US Government Seeks Stakeholder Experiences Of IPv6 Implementation

NTIA logoHas your organisation implemented IPv6? If so, the US National Telecommunications and Information Administration (NTIA) wants to hear from you. The NTIA wants to hear from all stakeholders, particularly those who have implemented IPv6, about the factors and circumstances that influence the decision to adopt and use the protocol and what NTIA can do to promote greater adoption of IPv6.

The consultation has come about as the NTIA notes “we are on the verge of an explosion in the number of Internet-connected devices, from smartwatches to connected refrigerators, furniture and thermostats. Some experts predict that there will be as many as 200 billion connected devices around the world by 2020, or about 25 devices per person.”

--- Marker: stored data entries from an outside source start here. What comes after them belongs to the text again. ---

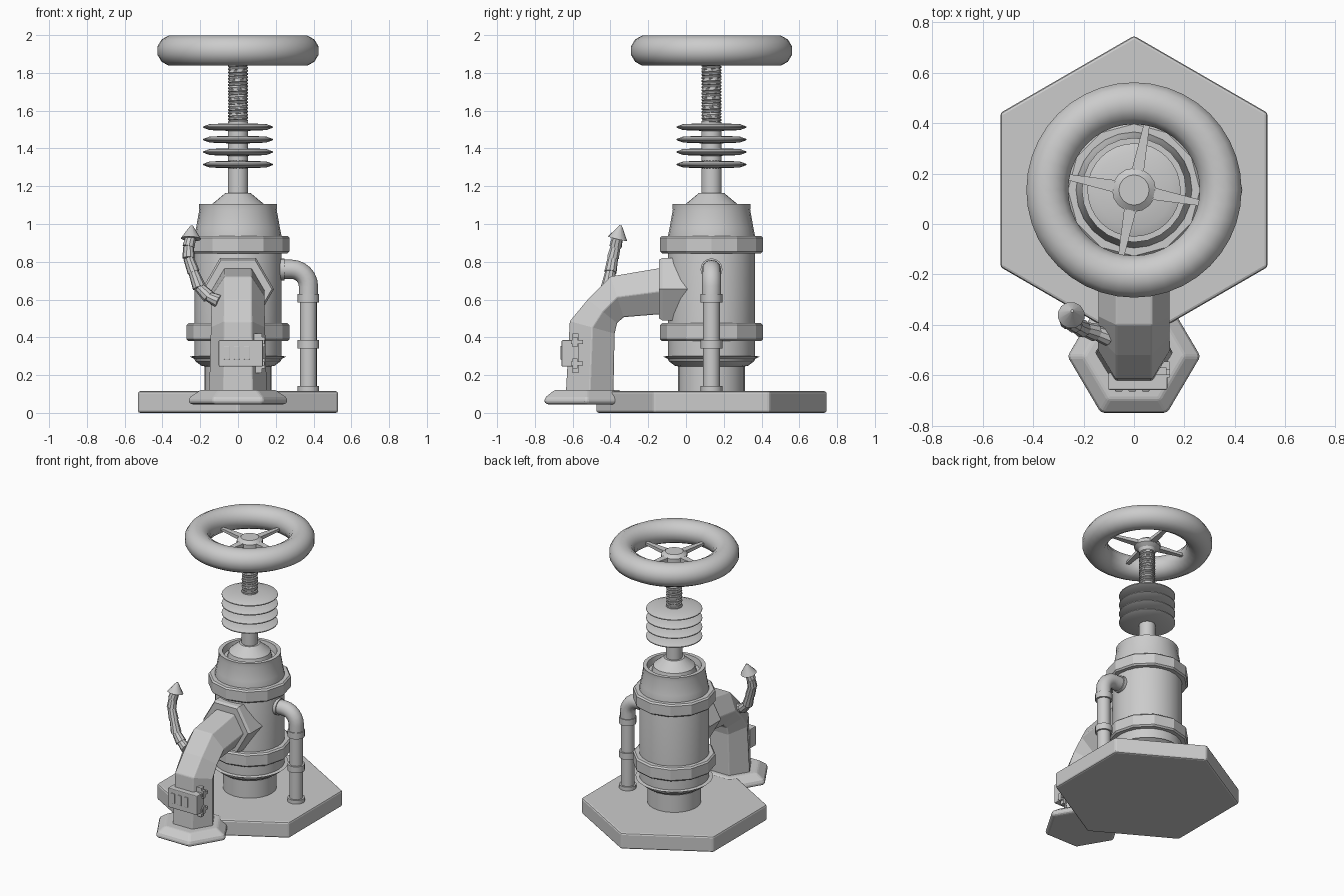
import bpy, bmesh, math
from mathutils import Vector

if "Cube" in bpy.data.objects:
    bpy.data.objects.remove(bpy.data.objects["Cube"])

CY = 0.135  # y of the main axis


def finish(name, bm, angle=None, bevel=0):
    bmesh.ops.recalc_face_normals(bm, faces=bm.faces)
    me = bpy.data.meshes.new(name)
    bm.to_mesh(me)
    bm.free()
    ob = bpy.data.objects.new(name, me)
    bpy.context.collection.objects.link(ob)
    if bevel:
        m = ob.modifiers.new("bevel", 'BEVEL')
        m.width, m.segments = bevel, 2
    if angle:
        bpy.ops.object.select_all(action='DESELECT')
        ob.select_set(True)
        bpy.context.view_layer.objects.active = ob
        bpy.ops.object.shade_smooth_by_angle(angle=math.radians(angle))
    return ob


def loft(name, rings, closed=False, **kw):
    """Skin equal-length rings of points; cap the ends unless closed."""
    bm = bmesh.new()
    vs = [[bm.verts.new(p) for p in r] for r in rings]
    n = len(vs[0])
    pairs = list(zip(vs, vs[1:])) + ([(vs[-1], vs[0])] if closed else [])
    for a, b in pairs:
        for i in range(n):
            j = (i + 1) % n
            bm.faces.new((a[i], a[j], b[j], b[i]))
    if not closed:
        bm.faces.new(vs[0])
        bm.faces.new(vs[-1])
    return finish(name, bm, **kw)


def lathe(name, profile, n=24, x=0, y=CY, phase=0, **kw):
    """Turn a (radius, z) profile round a vertical axis."""
    rings = [[(x + r * math.cos(phase + math.tau * i / n),
               y + r * math.sin(phase + math.tau * i / n), z) for i in range(n)]
             for r, z in profile]
    return loft(name, rings, **kw)


def tube(name, a, b, r1, r2, n=12, **kw):
    a, b = Vector(a), Vector(b)
    q = (b - a).to_track_quat('Z', 'Y')
    return loft(name, [[p + q @ Vector((r * math.cos(math.tau * i / n),
                r * math.sin(math.tau * i / n), 0)) for i in range(n)]
                for p, r in ((a, r1), (b, r2))], **kw)


def pipe(name, pts, r, res=4):
    cu = bpy.data.curves.new(name, 'CURVE')
    cu.dimensions = '3D'
    cu.bevel_depth, cu.bevel_resolution, cu.use_fill_caps = r, res, True
    sp = cu.splines.new('POLY')
    sp.points.add(len(pts) - 1)
    for p, c in zip(sp.points, pts):
        p.co = (*c, 1)
    ob = bpy.data.objects.new(name, cu)
    bpy.context.collection.objects.link(ob)
    bpy.ops.object.select_all(action='DESELECT')
    ob.select_set(True)
    bpy.context.view_layer.objects.active = ob
    bpy.ops.object.convert(target='MESH')
    bpy.ops.object.shade_smooth_by_angle(angle=math.radians(40))


def box(name, x, y, z, bevel=0):
    c = lambda r: (r[0] + r[1]) / 2
    bm = bmesh.new()
    bmesh.ops.create_cube(bm, size=1)
    for v in bm.verts:
        v.co = (c(x) + v.co.x * (x[1] - x[0]), c(y) + v.co.y * (y[1] - y[0]),
                c(z) + v.co.z * (z[1] - z[0]))
    return finish(name, bm, bevel=bevel)


# Hexagonal base plate
lathe("base_plate", [(.612, 0), (.612, .115)], n=6, phase=math.pi / 2, bevel=.012)

# Pedestal and main vessel with a recessed, domed top
lathe("pedestal", [(.177, .11), (.177, .27)], angle=30)
lathe("vessel", [(.17, .245), (.195, .25), (.228, .275), (.23, .285), (.255, .298), (.23, .302),
                 (.23, .94), (.222, .98), (.205, 1.075), (.207, 1.105), (.18, 1.105),
                 (.172, 1.06), (.148, 1.06), (.138, 1.105), (.068, 1.163), (.05, 1.163)],
      angle=30)
for name, z0, z1 in (("lower_collar", .38, .475), ("upper_collar", .845, .937)):
    lathe(name, [(.22, z0), (.262, z0), (.272, z0 + .01), (.272, z1 - .01), (.262, z1), (.22, z1)],
          n=12)

# Stem with cooling fins
lathe("stem", [(.054, 1.14), (.054, 1.54)], n=20, angle=30)
for i in range(4):
    z = 1.315 + i * .066
    lathe(f"fin_{i + 1}", [(.05, z - .02), (.15, z - .016), (.185, z - .003), (.185, z + .003),
                           (.15, z + .016), (.05, z + .02)], n=32, angle=30)

# Threaded screw
lathe("screw_core", [(.047, 1.5), (.047, 1.87)], n=16, angle=30)
turns, steps = 20, 16
pipe("screw_thread", [(.047 * math.cos(math.tau * i / steps), CY + .047 * math.sin(math.tau * i / steps),
                       1.53 + .33 * i / (turns * steps)) for i in range(turns * steps)], .007, 1)

# Hand wheel: rim, hub and four tapered spokes
lathe("wheel_rim", [(.344 + .086 * math.cos(t), 1.918 + .083 * math.sin(t))
                    for t in [math.tau * (i + .5) / 12 for i in range(12)]],
      n=40, closed=True, angle=40)
lathe("wheel_hub", [(.05, 1.84), (.06, 1.865), (.087, 1.885), (.087, 1.91), (.06, 1.93)], n=16, angle=30)
for i in range(4):
    a = math.radians(79 + 90 * i)
    d, s = Vector((math.cos(a), math.sin(a), 0)), Vector((-math.sin(a), math.cos(a), 0))
    loft(f"spoke_{i + 1}", [[Vector((0, CY, 1.9)) + d * r + s * w * u + Vector((0, 0, h * v))
                             for u, v in ((-1, -1), (1, -1), (1, 1), (-1, 1))]
                            for r, w, h in ((.05, .026, .014), (.28, .011, .008))])

# Side drain pipe with an elbow and couplings
PX = .373
bend = [(PX - .09 + .09 * math.sin(t), CY, .67 + .09 * math.cos(t))
        for t in [math.pi / 2 * i / 6 for i in range(7)]]
pipe("drain_elbow", [(.2, CY, .76)] + bend + [(PX, CY, .61)], .051)
lathe("drain_pipe", [(.045, .11), (.045, .62)], n=16, x=PX, angle=30)
tube("drain_flange", (.22, CY, .76), (.245, CY, .76), .058, .058, 16, angle=30)
for i, (z0, z1) in enumerate(((.11, .142), (.34, .385), (.585, .63))):
    lathe(f"drain_coupling_{i + 1}", [(.057, z0), (.057, z1)], n=16, x=PX, angle=30)

# Hexagonal outlet spout, from outer and inner edge points (y, z) and half width
HEX = [math.radians(60 * i) for i in range(6)]


def hex_ring(outer, inner, w):
    o, n = Vector((0, *outer)), Vector((0, *inner))
    c, up = (o + n) / 2, (o - n) / 2
    return [c + Vector((w * math.cos(t), 0, 0)) + up * (math.sin(t) / math.sin(math.pi / 3))
            for t in HEX]


loft("spout", [hex_ring(*r) for r in (
    ((.0, .78), (.0, .525), .145), ((-.145, .765), (-.145, .522), .143),
    ((-.40, .722), (-.33, .507), .143), ((-.52, .60), (-.365, .475), .143),
    ((-.615, .485), (-.378, .42), .145), ((-.637, .08), (-.385, .08), .155))], bevel=.006)
loft("spout_flange", [hex_ring((y, .655 + h), (y, .655 - h), h / .866)
                      for y, h in ((.06, .165), (-.125, .165), (-.143, .155))])

# Spout foot
loft("spout_foot", [[(r * math.cos(t), -.525 + r * .98 * math.sin(t), z) for t in HEX]
                    for r, z in ((.25, .045), (.268, .06), (.255, .085), (.20, .122))], bevel=.012)

# Slotted panel clipped onto the spout
box("panel", (-.102, .132), (-.658, -.59), (.245, .385), .005)
for i, x in enumerate((-.06, -.007, .046)):
    box(f"panel_slot_{i + 1}", (x - .015, x + .015), (-.664, -.65), (.283, .355), .003)
for i, z in enumerate((.375, .262)):
    box(f"clip_arm_{i + 1}", (.105, .14), (-.61, -.545), (z - .011, z + .011))
    box(f"clip_head_{i + 1}", (.095, .143), (-.60, -.575), (z - .027, z + .027))
box("panel_back_strap", (.085, .128), (-.60, -.57), (.21, .42))

# Small jointed vent pipe with a conical cap
path = [(-.10, -.45, .59), (-.155, -.43, .615), (-.205, -.415, .665), (-.235, -.40, .745),
        (-.262, -.387, .82), (-.262, -.373, .88), (-.247, -.36, .94)]
for i, (a, b) in enumerate(zip(path, path[1:])):
    tube(f"vent_segment_{i + 1}", a, b, .036 if i < 3 else .033, .028, 10, angle=30)
tube("vent_cap", (-.249, -.362, .922), (-.245, -.345, .992), .054, .006, 12, angle=40)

ipv6Some of the questions the NTIA is asking are: What are the benefits of and obstacles related to implementing IPv6? What factors contribute to an organization’s decision to implement IPv6? What is the anticipated return on an IPv6-related investment? How long does the planning process for IPv6 implementation take, and what are the different types of costs involved?

A posting on the NTIA website by Ashley Heineman, Telecommunications Policy Specialist, Office of International Affairs goes on to say:
Many of those devices will need an IP address to connect to the Internet, but the legacy Internet Protocol version 4 (IPv4) supports only about 4.3 billion IP addresses. Current demand has all-but-exhausted the global supply of IPv4 addresses. Luckily, the Internet technical community has been developing the next-generation Internet Protocol for nearly two decades. Internet Protocol version 6 (IPv6) offers 2128 IP addresses – that’s more than 340 undecillion addresses, or 340 followed by 36 digits.

The pace of IPv6 adoption has picked up recently, but only about a third of the Internet services in the United States are IPv6 capable. As IPv4 addresses become more scarce, companies and other organizations that have yet to transition to IPv6 may find it difficult to expand their Internet presence.

Many of those devices will need an IP address to connect to the Internet, but the legacy Internet Protocol version 4 (IPv4) supports only about 4.3 billion IP addresses. Current demand has all-but-exhausted the global supply of IPv4 addresses. Luckily, the Internet technical community has been developing the next-generation Internet Protocol for nearly two decades. Internet Protocol version 6 (IPv6) offers 2128 IP addresses – that’s more than 340 undecillion addresses, or 340 followed by 36 digits.

The pace of IPv6 adoption has picked up recently, but only about a third of the Internet services in the United States are IPv6 capable. As IPv4 addresses become more scarce, companies and other organizations that have yet to transition to IPv6 may find it difficult to expand their Internet presence.

For more information and the source of the above, see:
https://www.ntia.doc.gov/blog/2016/ntia-seeks-input-it-develops-initiatives-increase-ipv6-adoption